AI tech to bolster suicide prevention efforts in Australia
Monash University and Eastern Health's Turning Point are using a $AUD1.2 million grant from Google to address major mental health issues in society.
A joint project between Monash University and Eastern Healths Turning Point sees the use of artificial intelligence (AI) to streamline the coding of national suicide-related ambulance data to help paramedics respond more effectively and ultimately prevent potential suicide rates.
Ambulances are often the first point of contact in a crisis, making ambulance clinical records a unique data source to help inform suicide prevention efforts.
In partnership with the population health team at Turning Point, Monash Faculty of IT researchers are implementing specialised machine-learning technologies to filter through ambulance data and categorise suicide-related mental health cases.
As the only Australian grant recipients of the 2019 Google AI Impact Challenge, the project will annotate a large database of clinical records into categories such as suicide attempt, suicidal ideation and self-injury without suicidal intent.
This task is currently carried out by human annotators who interpret individual paramedic clinical records and categorise it accordingly.
By using the data that has been previously annotated, the machine-learning model will be able to augment and accelerate the challenging work of categorising and filtering through tens of thousands of records per month.
A key outcome of the project has been ensuring greater efficiency and accuracy in data classification.
With preliminary studies showing that two-thirds of the data processing can be eliminated, potentially reducing staff workload by over 30%, thereby freeing them up for other tasks and limiting their exposure to explicit content.
Implementing this machine learning model will result in timely and cost-effective identification coding of suicide-related ambulance data, to better inform policy and public health responses for suicide prevention.

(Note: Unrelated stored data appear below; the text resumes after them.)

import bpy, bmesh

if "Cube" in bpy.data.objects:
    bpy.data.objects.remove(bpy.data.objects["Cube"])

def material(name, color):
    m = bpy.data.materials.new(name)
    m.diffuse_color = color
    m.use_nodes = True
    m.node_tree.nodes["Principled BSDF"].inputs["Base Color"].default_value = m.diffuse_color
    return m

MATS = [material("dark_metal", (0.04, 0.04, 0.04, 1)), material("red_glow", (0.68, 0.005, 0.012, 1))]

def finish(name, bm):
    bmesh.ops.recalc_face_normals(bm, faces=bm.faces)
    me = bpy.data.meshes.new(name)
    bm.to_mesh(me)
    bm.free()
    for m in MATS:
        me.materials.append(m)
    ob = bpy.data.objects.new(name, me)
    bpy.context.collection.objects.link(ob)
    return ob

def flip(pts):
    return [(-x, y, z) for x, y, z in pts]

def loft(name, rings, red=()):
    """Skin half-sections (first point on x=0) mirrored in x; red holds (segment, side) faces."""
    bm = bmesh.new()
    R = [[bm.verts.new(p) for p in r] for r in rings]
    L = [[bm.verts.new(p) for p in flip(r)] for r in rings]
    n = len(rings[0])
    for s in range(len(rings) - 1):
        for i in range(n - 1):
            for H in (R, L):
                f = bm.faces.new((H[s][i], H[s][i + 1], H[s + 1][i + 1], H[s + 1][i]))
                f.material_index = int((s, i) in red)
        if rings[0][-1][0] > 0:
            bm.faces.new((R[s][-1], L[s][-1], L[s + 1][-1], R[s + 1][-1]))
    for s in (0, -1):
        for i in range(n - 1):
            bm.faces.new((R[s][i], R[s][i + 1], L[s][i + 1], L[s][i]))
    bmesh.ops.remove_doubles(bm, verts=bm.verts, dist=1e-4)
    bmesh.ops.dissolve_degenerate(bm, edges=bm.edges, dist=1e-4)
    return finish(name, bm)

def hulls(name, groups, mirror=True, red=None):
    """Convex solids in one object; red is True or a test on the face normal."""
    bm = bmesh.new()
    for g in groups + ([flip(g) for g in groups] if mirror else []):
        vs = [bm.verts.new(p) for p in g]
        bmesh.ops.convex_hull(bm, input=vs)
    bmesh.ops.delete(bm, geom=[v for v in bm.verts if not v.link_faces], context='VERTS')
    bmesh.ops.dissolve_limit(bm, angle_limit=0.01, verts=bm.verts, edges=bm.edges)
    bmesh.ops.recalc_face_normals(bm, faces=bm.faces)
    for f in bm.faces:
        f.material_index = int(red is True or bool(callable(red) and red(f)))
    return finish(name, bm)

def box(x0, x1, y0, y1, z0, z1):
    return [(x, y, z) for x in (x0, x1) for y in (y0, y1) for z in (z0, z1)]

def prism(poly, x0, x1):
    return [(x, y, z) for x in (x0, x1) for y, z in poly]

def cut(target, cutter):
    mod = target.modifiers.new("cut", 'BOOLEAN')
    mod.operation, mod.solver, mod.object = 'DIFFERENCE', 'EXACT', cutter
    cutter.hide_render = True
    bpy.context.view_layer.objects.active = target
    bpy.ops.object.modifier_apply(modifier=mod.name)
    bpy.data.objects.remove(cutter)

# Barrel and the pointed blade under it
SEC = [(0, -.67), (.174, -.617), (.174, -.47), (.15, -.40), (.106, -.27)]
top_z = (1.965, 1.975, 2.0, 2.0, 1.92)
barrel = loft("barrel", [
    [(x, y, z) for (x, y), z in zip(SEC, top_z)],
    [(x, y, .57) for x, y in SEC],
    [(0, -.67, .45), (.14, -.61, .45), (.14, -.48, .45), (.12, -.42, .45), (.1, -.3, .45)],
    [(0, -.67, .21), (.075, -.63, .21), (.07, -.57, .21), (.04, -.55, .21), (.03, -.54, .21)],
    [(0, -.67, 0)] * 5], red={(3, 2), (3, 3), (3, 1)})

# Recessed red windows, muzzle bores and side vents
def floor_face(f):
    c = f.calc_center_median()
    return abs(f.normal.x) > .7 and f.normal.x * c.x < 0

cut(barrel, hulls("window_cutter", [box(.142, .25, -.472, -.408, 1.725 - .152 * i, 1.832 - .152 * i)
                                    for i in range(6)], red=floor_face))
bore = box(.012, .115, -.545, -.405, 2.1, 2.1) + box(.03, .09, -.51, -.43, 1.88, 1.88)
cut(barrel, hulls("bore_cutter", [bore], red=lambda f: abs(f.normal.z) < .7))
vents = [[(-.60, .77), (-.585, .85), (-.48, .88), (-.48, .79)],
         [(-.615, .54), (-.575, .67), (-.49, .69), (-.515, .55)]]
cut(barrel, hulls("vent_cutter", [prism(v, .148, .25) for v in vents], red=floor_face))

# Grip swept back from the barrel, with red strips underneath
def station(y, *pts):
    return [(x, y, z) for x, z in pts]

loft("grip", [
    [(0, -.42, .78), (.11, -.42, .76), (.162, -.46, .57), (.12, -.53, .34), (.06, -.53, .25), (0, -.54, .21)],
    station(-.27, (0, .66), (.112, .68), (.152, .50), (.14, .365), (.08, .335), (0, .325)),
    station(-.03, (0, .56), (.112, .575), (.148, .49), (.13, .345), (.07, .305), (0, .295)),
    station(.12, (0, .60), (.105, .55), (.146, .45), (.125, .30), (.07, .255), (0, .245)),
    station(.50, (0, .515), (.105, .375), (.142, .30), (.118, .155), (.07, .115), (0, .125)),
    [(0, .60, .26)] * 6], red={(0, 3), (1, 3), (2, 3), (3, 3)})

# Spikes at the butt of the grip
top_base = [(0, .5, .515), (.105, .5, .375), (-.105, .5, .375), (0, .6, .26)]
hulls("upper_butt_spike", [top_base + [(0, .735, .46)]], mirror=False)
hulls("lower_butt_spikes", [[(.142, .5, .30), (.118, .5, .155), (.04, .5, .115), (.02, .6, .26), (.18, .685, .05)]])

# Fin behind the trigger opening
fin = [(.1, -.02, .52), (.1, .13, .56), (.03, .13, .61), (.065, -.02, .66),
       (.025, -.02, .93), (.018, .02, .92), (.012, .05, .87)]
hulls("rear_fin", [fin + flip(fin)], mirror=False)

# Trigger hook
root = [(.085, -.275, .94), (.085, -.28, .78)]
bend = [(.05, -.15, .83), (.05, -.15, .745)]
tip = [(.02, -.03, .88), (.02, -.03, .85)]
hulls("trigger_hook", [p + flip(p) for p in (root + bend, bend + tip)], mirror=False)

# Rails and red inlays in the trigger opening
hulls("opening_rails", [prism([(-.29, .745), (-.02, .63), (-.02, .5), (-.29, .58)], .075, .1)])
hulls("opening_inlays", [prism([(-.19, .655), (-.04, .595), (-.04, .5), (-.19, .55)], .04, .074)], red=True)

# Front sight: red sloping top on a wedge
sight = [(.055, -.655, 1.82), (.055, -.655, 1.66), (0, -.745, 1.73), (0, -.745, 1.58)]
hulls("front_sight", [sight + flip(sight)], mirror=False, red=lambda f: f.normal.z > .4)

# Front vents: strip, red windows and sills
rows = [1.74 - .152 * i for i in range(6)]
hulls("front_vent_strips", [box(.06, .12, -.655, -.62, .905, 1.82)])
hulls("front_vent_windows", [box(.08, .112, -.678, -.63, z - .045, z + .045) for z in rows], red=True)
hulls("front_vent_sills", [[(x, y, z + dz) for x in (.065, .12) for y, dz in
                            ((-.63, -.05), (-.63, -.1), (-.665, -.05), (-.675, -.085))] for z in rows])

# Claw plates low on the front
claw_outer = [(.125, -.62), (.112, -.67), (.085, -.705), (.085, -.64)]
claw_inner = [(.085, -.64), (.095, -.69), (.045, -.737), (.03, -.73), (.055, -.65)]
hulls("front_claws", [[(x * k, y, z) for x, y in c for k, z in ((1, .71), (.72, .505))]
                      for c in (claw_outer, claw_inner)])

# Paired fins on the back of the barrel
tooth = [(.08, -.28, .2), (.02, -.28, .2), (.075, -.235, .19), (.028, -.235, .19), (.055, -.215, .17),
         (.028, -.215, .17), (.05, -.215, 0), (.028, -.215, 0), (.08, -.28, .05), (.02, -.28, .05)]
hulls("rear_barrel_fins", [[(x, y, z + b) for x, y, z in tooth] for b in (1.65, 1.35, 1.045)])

By accurately classifying data records, researchers will be able to determine behaviours and relationships associated with certain classifications.
For example, how self-harm incidents can relate to other factors such as violence, drug use and socioeconomic status.
"The coaching and support we’ve received through the Google AI Impact Challenge has been invaluable and amplified our projects overall impact,” says Monash University professor of data science and AI project lead Wray Buntine.
“The interactive sessions we’ve had with members of Googles Emerging Tech Design team have allowed us to work with international leaders across the fields of people-centred AI.
“Through our shared values, we're committed to using IT for social good,” says Buntine.
By leveraging Googles expertise and tools, researchers have been able to explore new ways of confronting a major societal issue.
Google program manager Mollie Javerbaum says the project is a great example of how emerging AI technology can be leveraged to create positive social impact while advancing the AI ecosystem.
"The Monash University and Turning Point teams have continued to make meaningful strides towards improving their suicide monitoring system through the application of AI," Javerbaum says.
Turning Point is a national addiction treatment centre, providing evidence-based treatment to people adversely affected by alcohol, drugs and gambling.
Turning Point director and Monash University professor of addiction studies and services Dan Lubman believes the initiative has the potential to set international standards in supporting suicide prevention efforts.
“The project will uncover critical suicide trends and potential points of intervention to better inform policy and public health responses,” says Lubman.
“The technology we’re developing will create opportunities for adoption internationally.”